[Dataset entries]
_ _ _

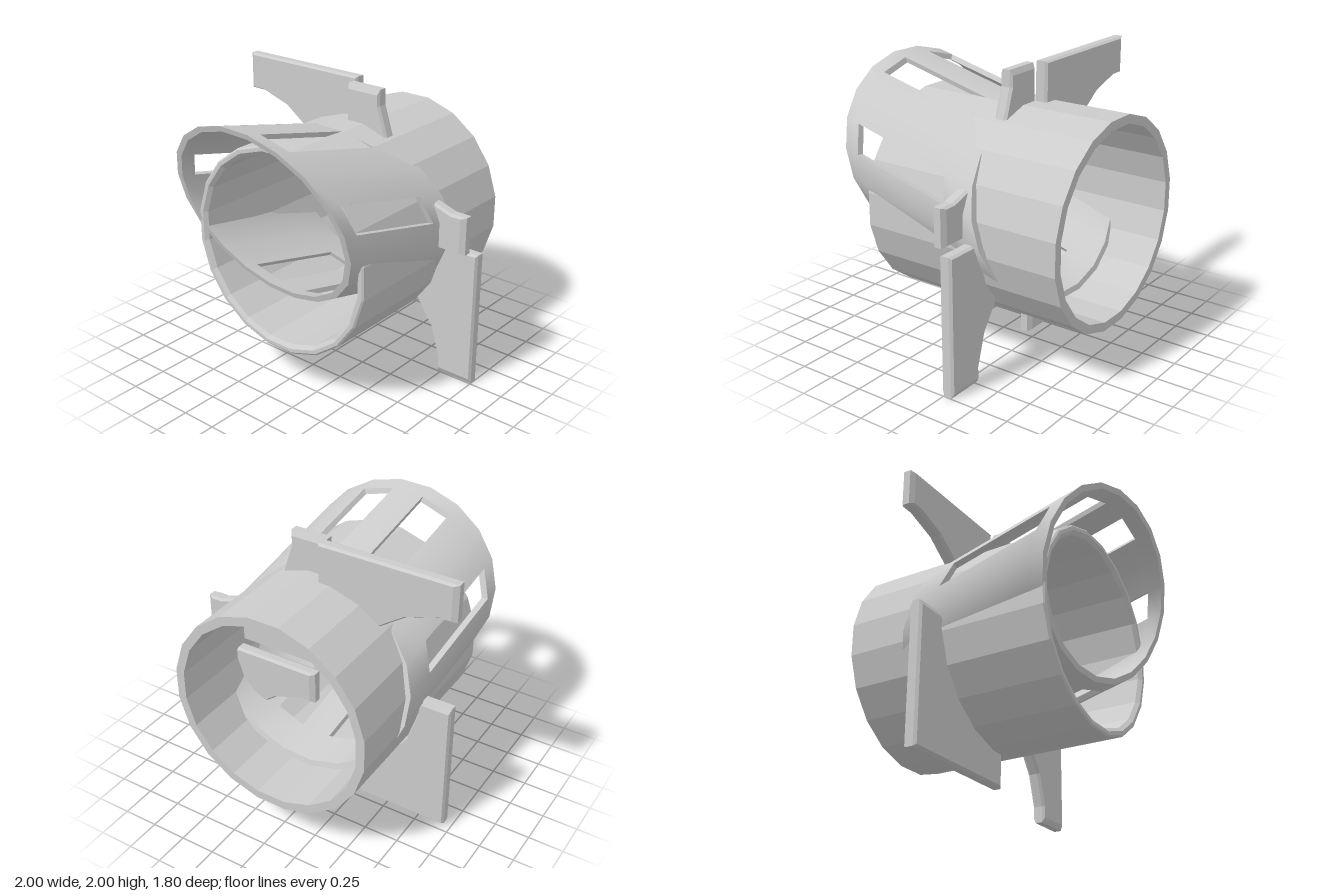
import * as THREE from 'three';
import { toCreasedNormals } from 'three/addons/utils/BufferGeometryUtils.js';

const SIDES = 20;
const STEP = (Math.PI * 2) / SIDES;
const flatGrey = new THREE.MeshStandardMaterial({ color: 0xcccccc, flatShading: true });
const smoothGrey = new THREE.MeshStandardMaterial({ color: 0xcccccc });

function add(group, name, geometry, material) {
  const mesh = new THREE.Mesh(geometry, material);
  mesh.name = name;
  group.add(mesh);
  return mesh;
}

// Straight thick-walled tube along z
function mainTubeGeometry() {
  const profile = [
    [0.665, -0.9], [0.727, -0.9], [0.727, 0.59], [0.715, 0.6],
    [0.69, 0.6], [0.665, 0.575], [0.665, -0.9],
  ].map(([r, y]) => new THREE.Vector2(r, y));
  const g = new THREE.LatheGeometry(profile, SIDES, STEP / 2);
  return g.rotateX(Math.PI / 2);
}

// Unit tube wall (z from 0 to 1) with one-facet windows, only exposed faces
function windowedTubeGeometry(inner, windows, bands) {
  const pos = [];
  const point = (r, i, t) => {
    const a = (i - 0.5) * STEP;
    return [r * Math.cos(a), r * Math.sin(a), t];
  };
  const quad = (a, b, c, d) => pos.push(...a, ...b, ...c, ...a, ...c, ...d);
  const solid = (i, k) => k >= 0 && k <= 2 &&
    !(k === 1 && windows.includes((i + SIDES) % SIDES));
  for (let i = 0; i < SIDES; i++) {
    for (let k = 0; k < 3; k++) {
      if (!solid(i, k)) continue;
      const t0 = bands[k], t1 = bands[k + 1], j = i + 1;
      const o = [point(1, i, t0), point(1, j, t0), point(1, j, t1), point(1, i, t1)];
      const n = [point(inner, i, t0), point(inner, j, t0), point(inner, j, t1), point(inner, i, t1)];
      quad(o[0], o[1], o[2], o[3]);
      quad(n[3], n[2], n[1], n[0]);
      if (!solid(i, k + 1)) quad(n[3], o[3], o[2], n[2]);
      if (!solid(i, k - 1)) quad(n[1], o[1], o[0], n[0]);
      if (!solid(i + 1, k)) quad(n[1], n[2], o[2], o[1]);
      if (!solid(i - 1, k)) quad(o[0], o[3], n[3], n[0]);
    }
  }
  const g = new THREE.BufferGeometry();
  g.setAttribute('position', new THREE.Float32BufferAttribute(pos, 3));
  return g;
}

// Corner plate: arms along x and y from the origin, joined by a concave faceted curve
function cornerPlateGeometry(armX, armY) {
  const size = 0.98, bevel = 0.012, endInset = 0.037;
  const rx = size - armY, ry = size - armX;
  const vertexScale = 1 / Math.cos(STEP / 2);
  const shape = new THREE.Shape();
  shape.moveTo(0, 0);
  shape.lineTo(size, 0);
  shape.lineTo(size, armX);
  for (let k = 0; k < 5; k++) {
    const a = (k + 0.5) * STEP;
    shape.lineTo(
      size - rx * Math.sin(a) * vertexScale,
      size - ry * Math.cos(a) * vertexScale,
    );
  }
  shape.lineTo(armY, size);
  shape.lineTo(0, size);
  shape.closePath();
  const g = new THREE.ExtrudeGeometry(shape, {
    depth: 0.052, bevelEnabled: true, bevelSegments: 1,
    bevelThickness: 0.02, bevelSize: bevel, bevelOffset: -bevel,
  });
  g.translate(0, 0, -0.026);
  // Wider chamfer at the two arm ends
  const p = g.attributes.position;
  for (let i = 0; i < p.count; i++) {
    if (Math.abs(p.getZ(i)) < 0.03) continue;
    p.setX(i, Math.min(p.getX(i), size - endInset));
    p.setY(i, Math.min(p.getY(i), size - endInset));
  }
  return g;
}

export function createModel() {
  const model = new THREE.Group();
  model.name = 'ductWithPlates';

  add(model, 'mainTube', mainTubeGeometry(), flatGrey).position.y = 1.008;

  // Slanted oval sleeve: sheared basis gives the tilted rim and axis
  const sleeve = windowedTubeGeometry(0.94, [1, 4, 6, 9, 14, 16], [0, 0.21, 0.9, 1]);
  const basis = new THREE.Matrix4().makeBasis(
    new THREE.Vector3(0.768, 0, 0.04),
    new THREE.Vector3(-0.012, 0.627, 0.19),
    new THREE.Vector3(-0.05, 0.25, 1.09),
  ).setPosition(0.01, 1.05, -0.38);
  sleeve.applyMatrix4(basis);
  add(model, 'slantedSleeve', toCreasedNormals(sleeve, Math.PI / 6), smoothGrey);

  // Four corner plates in two layers: name, corner x, y, z, turn, arm widths
  const plates = [
    ['upperLeftPlate', -0.025, 1.0, -0.193, 0, 0.265, 0.265],
    ['lowerRightPlate', -0.96, 0.04, -0.193, 0, 0.24, 0.235],
    ['upperRightPlate', -0.02, 2.0, -0.285, Math.PI, 0.26, 0.235],
    ['lowerLeftPlate', 1.0, 0.98, -0.285, Math.PI, 0.235, 0.275],
  ];
  for (const [name, x, y, z, turn, armX, armY] of plates) {
    const mesh = add(model, name, cornerPlateGeometry(armX, armY), flatGrey);
    mesh.position.set(x, y, z);
    mesh.rotation.z = turn;
  }
  return model;
}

_ _ _

> **What needs to be done**:
The records above are to be retyped exactly, with every picture left out.

> **Written answer**:
import * as THREE from 'three';
import { toCreasedNormals } from 'three/addons/utils/BufferGeometryUtils.js';

const SIDES = 20;
const STEP = (Math.PI * 2) / SIDES;
const flatGrey = new THREE.MeshStandardMaterial({ color: 0xcccccc, flatShading: true });
const smoothGrey = new THREE.MeshStandardMaterial({ color: 0xcccccc });

function add(group, name, geometry, material) {
  const mesh = new THREE.Mesh(geometry, material);
  mesh.name = name;
  group.add(mesh);
  return mesh;
}

// Straight thick-walled tube along z
function mainTubeGeometry() {
  const profile = [
    [0.665, -0.9], [0.727, -0.9], [0.727, 0.59], [0.715, 0.6],
    [0.69, 0.6], [0.665, 0.575], [0.665, -0.9],
  ].map(([r, y]) => new THREE.Vector2(r, y));
  const g = new THREE.LatheGeometry(profile, SIDES, STEP / 2);
  return g.rotateX(Math.PI / 2);
}

// Unit tube wall (z from 0 to 1) with one-facet windows, only exposed faces
function windowedTubeGeometry(inner, windows, bands) {
  const pos = [];
  const point = (r, i, t) => {
    const a = (i - 0.5) * STEP;
    return [r * Math.cos(a), r * Math.sin(a), t];
  };
  const quad = (a, b, c, d) => pos.push(...a, ...b, ...c, ...a, ...c, ...d);
  const solid = (i, k) => k >= 0 && k <= 2 &&
    !(k === 1 && windows.includes((i + SIDES) % SIDES));
  for (let i = 0; i < SIDES; i++) {
    for (let k = 0; k < 3; k++) {
      if (!solid(i, k)) continue;
      const t0 = bands[k], t1 = bands[k + 1], j = i + 1;
      const o = [point(1, i, t0), point(1, j, t0), point(1, j, t1), point(1, i, t1)];
      const n = [point(inner, i, t0), point(inner, j, t0), point(inner, j, t1), point(inner, i, t1)];
      quad(o[0], o[1], o[2], o[3]);
      quad(n[3], n[2], n[1], n[0]);
      if (!solid(i, k + 1)) quad(n[3], o[3], o[2], n[2]);
      if (!solid(i, k - 1)) quad(n[1], o[1], o[0], n[0]);
      if (!solid(i + 1, k)) quad(n[1], n[2], o[2], o[1]);
      if (!solid(i - 1, k)) quad(o[0], o[3], n[3], n[0]);
    }
  }
  const g = new THREE.BufferGeometry();
  g.setAttribute('position', new THREE.Float32BufferAttribute(pos, 3));
  return g;
}

// Corner plate: arms along x and y from the origin, joined by a concave faceted curve
function cornerPlateGeometry(armX, armY) {
  const size = 0.98, bevel = 0.012, endInset = 0.037;
  const rx = size - armY, ry = size - armX;
  const vertexScale = 1 / Math.cos(STEP / 2);
  const shape = new THREE.Shape();
  shape.moveTo(0, 0);
  shape.lineTo(size, 0);
  shape.lineTo(size, armX);
  for (let k = 0; k < 5; k++) {
    const a = (k + 0.5) * STEP;
    shape.lineTo(
      size - rx * Math.sin(a) * vertexScale,
      size - ry * Math.cos(a) * vertexScale,
    );
  }
  shape.lineTo(armY, size);
  shape.lineTo(0, size);
  shape.closePath();
  const g = new THREE.ExtrudeGeometry(shape, {
    depth: 0.052, bevelEnabled: true, bevelSegments: 1,
    bevelThickness: 0.02, bevelSize: bevel, bevelOffset: -bevel,
  });
  g.translate(0, 0, -0.026);
  // Wider chamfer at the two arm ends
  const p = g.attributes.position;
  for (let i = 0; i < p.count; i++) {
    if (Math.abs(p.getZ(i)) < 0.03) continue;
    p.setX(i, Math.min(p.getX(i), size - endInset));
    p.setY(i, Math.min(p.getY(i), size - endInset));
  }
  return g;
}

export function createModel() {
  const model = new THREE.Group();
  model.name = 'ductWithPlates';

  add(model, 'mainTube', mainTubeGeometry(), flatGrey).position.y = 1.008;

  // Slanted oval sleeve: sheared basis gives the tilted rim and axis
  const sleeve = windowedTubeGeometry(0.94, [1, 4, 6, 9, 14, 16], [0, 0.21, 0.9, 1]);
  const basis = new THREE.Matrix4().makeBasis(
    new THREE.Vector3(0.768, 0, 0.04),
    new THREE.Vector3(-0.012, 0.627, 0.19),
    new THREE.Vector3(-0.05, 0.25, 1.09),
  ).setPosition(0.01, 1.05, -0.38);
  sleeve.applyMatrix4(basis);
  add(model, 'slantedSleeve', toCreasedNormals(sleeve, Math.PI / 6), smoothGrey);

  // Four corner plates in two layers: name, corner x, y, z, turn, arm widths
  const plates = [
    ['upperLeftPlate', -0.025, 1.0, -0.193, 0, 0.265, 0.265],
    ['lowerRightPlate', -0.96, 0.04, -0.193, 0, 0.24, 0.235],
    ['upperRightPlate', -0.02, 2.0, -0.285, Math.PI, 0.26, 0.235],
    ['lowerLeftPlate', 1.0, 0.98, -0.285, Math.PI, 0.235, 0.275],
  ];
  for (const [name, x, y, z, turn, armX, armY] of plates) {
    const mesh = add(model, name, cornerPlateGeometry(armX, armY), flatGrey);
    mesh.position.set(x, y, z);
    mesh.rotation.z = turn;
  }
  return model;
}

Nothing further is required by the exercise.